§ TASK STATEMENT
In the records below, tally each line that contains the word "Translation" and give the total only.

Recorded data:
▶

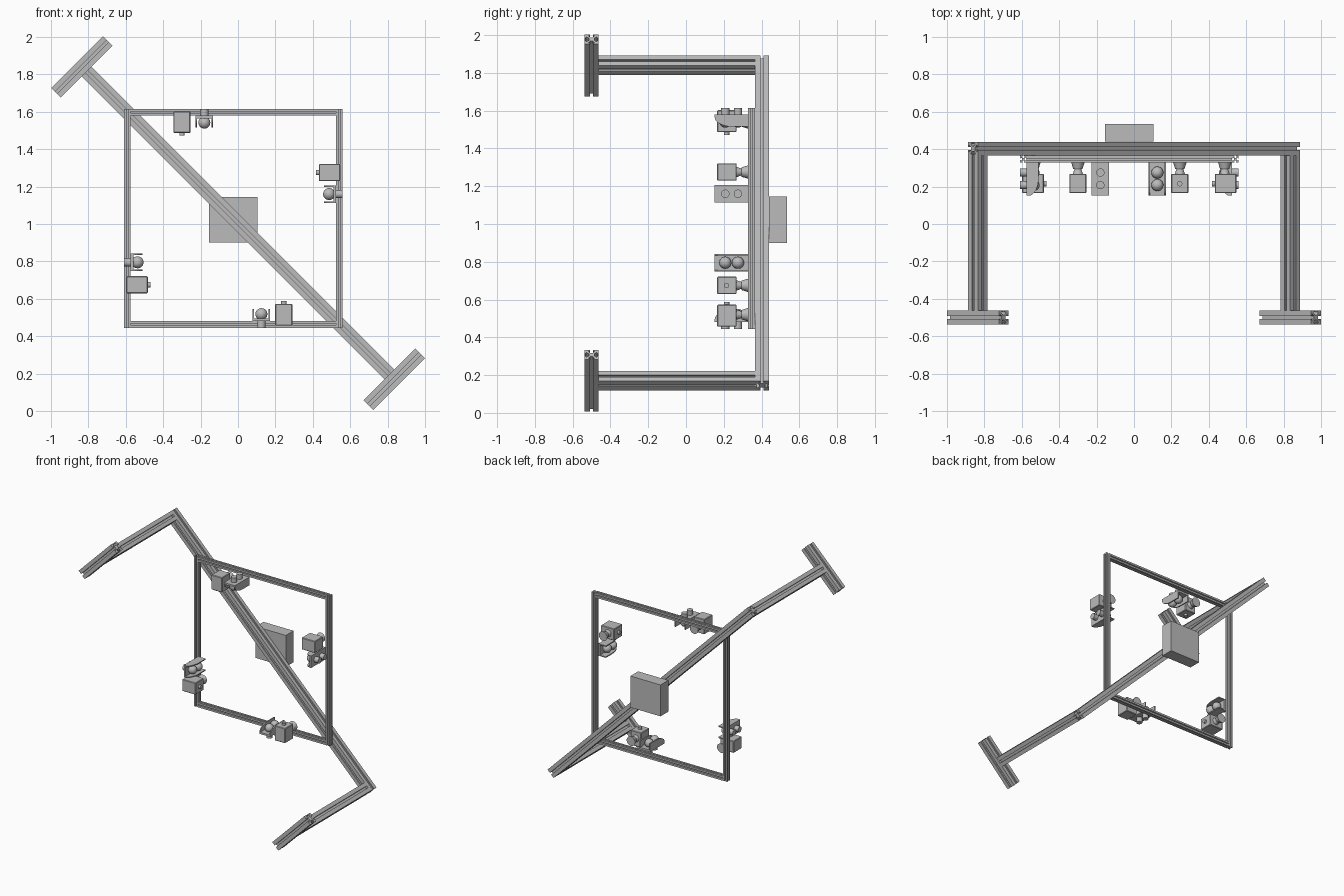
import bpy, bmesh, math
from mathutils import Vector, Matrix

cube = bpy.data.objects.get("Cube")
if cube:
    bpy.data.objects.remove(cube, do_unlink=True)

grey = bpy.data.materials.new("aluminium grey")
grey.use_nodes = True
colour = (0.5, 0.5, 0.5, 1)
grey.diffuse_color = colour
grey.node_tree.nodes["Principled BSDF"].inputs["Base Color"].default_value = colour

X, Y, Z = Vector((1, 0, 0)), Vector((0, 1, 0)), Vector((0, 0, 1))
DOWN = Vector((1, 0, -1)).normalized()
RISE = Vector((1, 0, 1)).normalized()


def finish(name, bm, matrix=Matrix(), smooth=False):
    bm.transform(matrix)
    bmesh.ops.recalc_face_normals(bm, faces=bm.faces)
    mesh = bpy.data.meshes.new(name)
    bm.to_mesh(mesh)
    bm.free()
    mesh.materials.append(grey)
    ob = bpy.data.objects.new(name, mesh)
    bpy.context.collection.objects.link(ob)
    if smooth:
        bpy.ops.object.select_all(action='DESELECT')
        bpy.context.view_layer.objects.active = ob
        ob.select_set(True)
        bpy.ops.object.shade_smooth_by_angle(angle=math.radians(35))
    return ob


def prism(bm, points, offset):
    face = bm.faces.new([bm.verts.new(p) for p in points])
    made = bmesh.ops.extrude_face_region(bm, geom=[face])["geom"]
    bmesh.ops.translate(bm, vec=offset, verts=[v for v in made if isinstance(v, bmesh.types.BMVert)])


def slotted_bar(name, start, end, size, side):
    """Square extrusion with a T-slot along each of its four sides."""
    start, end = Vector(start), Vector(end)
    other = (end - start).normalized().cross(side)
    h, gap = size / 2, size * 0.11
    quarter = [(h, -h), (h, -gap), (h * .78, -gap), (h * .78, -h * .5), (h * .4, -gap),
               (h * .4, gap), (h * .78, h * .5), (h * .78, gap), (h, gap)]
    points = []
    for k in range(4):
        c, s = (1, 0, -1, 0)[k], (0, 1, 0, -1)[k]
        points += [start + side * (c * a - s * b) + other * (s * a + c * b) for a, b in quarter]
    bm = bmesh.new()
    prism(bm, points, end - start)
    return finish(name, bm)


def box(name, low, high, matrix=Matrix(), bevel=0):
    low, high = Vector(low), Vector(high)
    bm = bmesh.new()
    bmesh.ops.create_cube(bm, size=1, matrix=Matrix.Translation((low + high) / 2)
                          @ Matrix.Diagonal((*(high - low), 1)))
    if bevel:
        bmesh.ops.bevel(bm, geom=bm.edges[:], offset=bevel, segments=1, affect='EDGES')
    return finish(name, bm, matrix)


def cylinder(name, start, end, r1, r2, matrix):
    start, end = Vector(start), Vector(end)
    axis = end - start
    bm = bmesh.new()
    bmesh.ops.create_cone(bm, cap_ends=True, segments=24, radius1=r1, radius2=r2, depth=axis.length,
                          matrix=Matrix.Translation((start + end) / 2)
                          @ axis.to_track_quat('Z', 'Y').to_matrix().to_4x4())
    return finish(name, bm, matrix, True)


# Diagonal stand: beam, two arms and two feet
SIZE = 0.073
upper, lower = Vector((-0.835, 0, 1.84)), Vector((0.835, 0, 0.17))
back = Y * 0.403
slotted_bar("diagonal_beam", upper + back - DOWN * SIZE / 2, lower + back + DOWN * SIZE / 2, SIZE, Y)
for label, spot in (("upper", upper), ("lower", lower)):
    slotted_bar(label + "_arm", spot - Y * 0.463, spot + Y * 0.3665, SIZE, RISE)
    foot = spot - Y * 0.5
    slotted_bar(label + "_foot", foot - RISE * 0.195, foot + RISE * 0.195, SIZE, Y)

# Control box behind the beam
box("control_box", (-0.155, 0.44, 0.9), (0.105, 0.535, 1.145))

# Square frame in front of the beam
RAIL, HALF = 0.036, 0.585
centre = Vector((-0.025, 0.347, 1.03))
for label, sign in (("left", 1), ("right", -1)):
    post = centre + X * sign * (HALF - RAIL / 2)
    slotted_bar(label + "_post", post - Z * HALF, post + Z * HALF, RAIL, Y)
for label, sign in (("top", 1), ("bottom", -1)):
    rail = centre + Z * sign * (HALF - RAIL / 2)
    slotted_bar(label + "_rail", rail - X * (HALF - RAIL), rail + X * (HALF - RAIL), RAIL, Y)


def camera(label, m):
    box(label + "_camera", (-.046, .165, .012), (.046, .268, .128), m, .004)
    cylinder(label + "_camera_lens", (0, .215, .125), (0, .215, .143), .014, .014, m)
    cylinder(label + "_camera_neck", (0, .265, .075), (0, .3, .075), .028, .016, m)
    cylinder(label + "_camera_mount", (0, .295, .075), (0, .33, .075), .025, .036, m)


def sensor(label, m):
    # Tray with curved side walls
    box(label + "_sensor_plate", (-.047, .152, .036), (.047, .33, .05), m)
    outline = [(.33, .05), (.33, .1), (.25, .1)]
    for k in range(1, 9):
        a = math.radians(90 * k / 8)
        outline.append((.25 - .098 * math.sin(a), .05 + .05 * math.cos(a)))
    for side, x in (("near", -.047), ("far", .039)):
        bm = bmesh.new()
        prism(bm, [Vector((x, y, w)) for y, w in outline], X * .008)
        finish(f"{label}_sensor_{side}_wall", bm, m)
    # Two ball lenses with a stud behind each
    for name, y in (("outer", .208), ("inner", .275)):
        bm = bmesh.new()
        bmesh.ops.create_uvsphere(bm, u_segments=24, v_segments=14, radius=.032,
                                  matrix=Matrix.Translation((0, y, .073)))
        finish(f"{label}_{name}_ball", bm, m, True)
        cylinder(f"{label}_{name}_stud", (0, y, 0), (0, y, .038), .022, .022, m)


# A camera and a sensor on each side of the frame, each facing inward
for label, turn, camera_at, sensor_at in (("bottom", 0, .27, .15), ("left", -90, .245, .13),
                                          ("top", 180, .275, .155), ("right", 90, .355, .235)):
    spin = (Matrix.Translation((centre.x, 0, centre.z))
            @ Matrix.Rotation(math.radians(-turn if turn != 180 else 180), 4, 'Y').inverted()
            @ Matrix.Translation((0, 0, -HALF)))
    spin = (Matrix.Translation((centre.x, 0, centre.z))
            @ Matrix.Rotation(math.radians(turn), 4, 'Y')
            @ Matrix.Translation((0, 0, -HALF)))
    camera(label, spin @ Matrix.Translation((camera_at, 0, 0)))
    sensor(label, spin @ Matrix.Translation((sensor_at, 0, 0)))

◀

§ RESPONSE TO THE TASK
9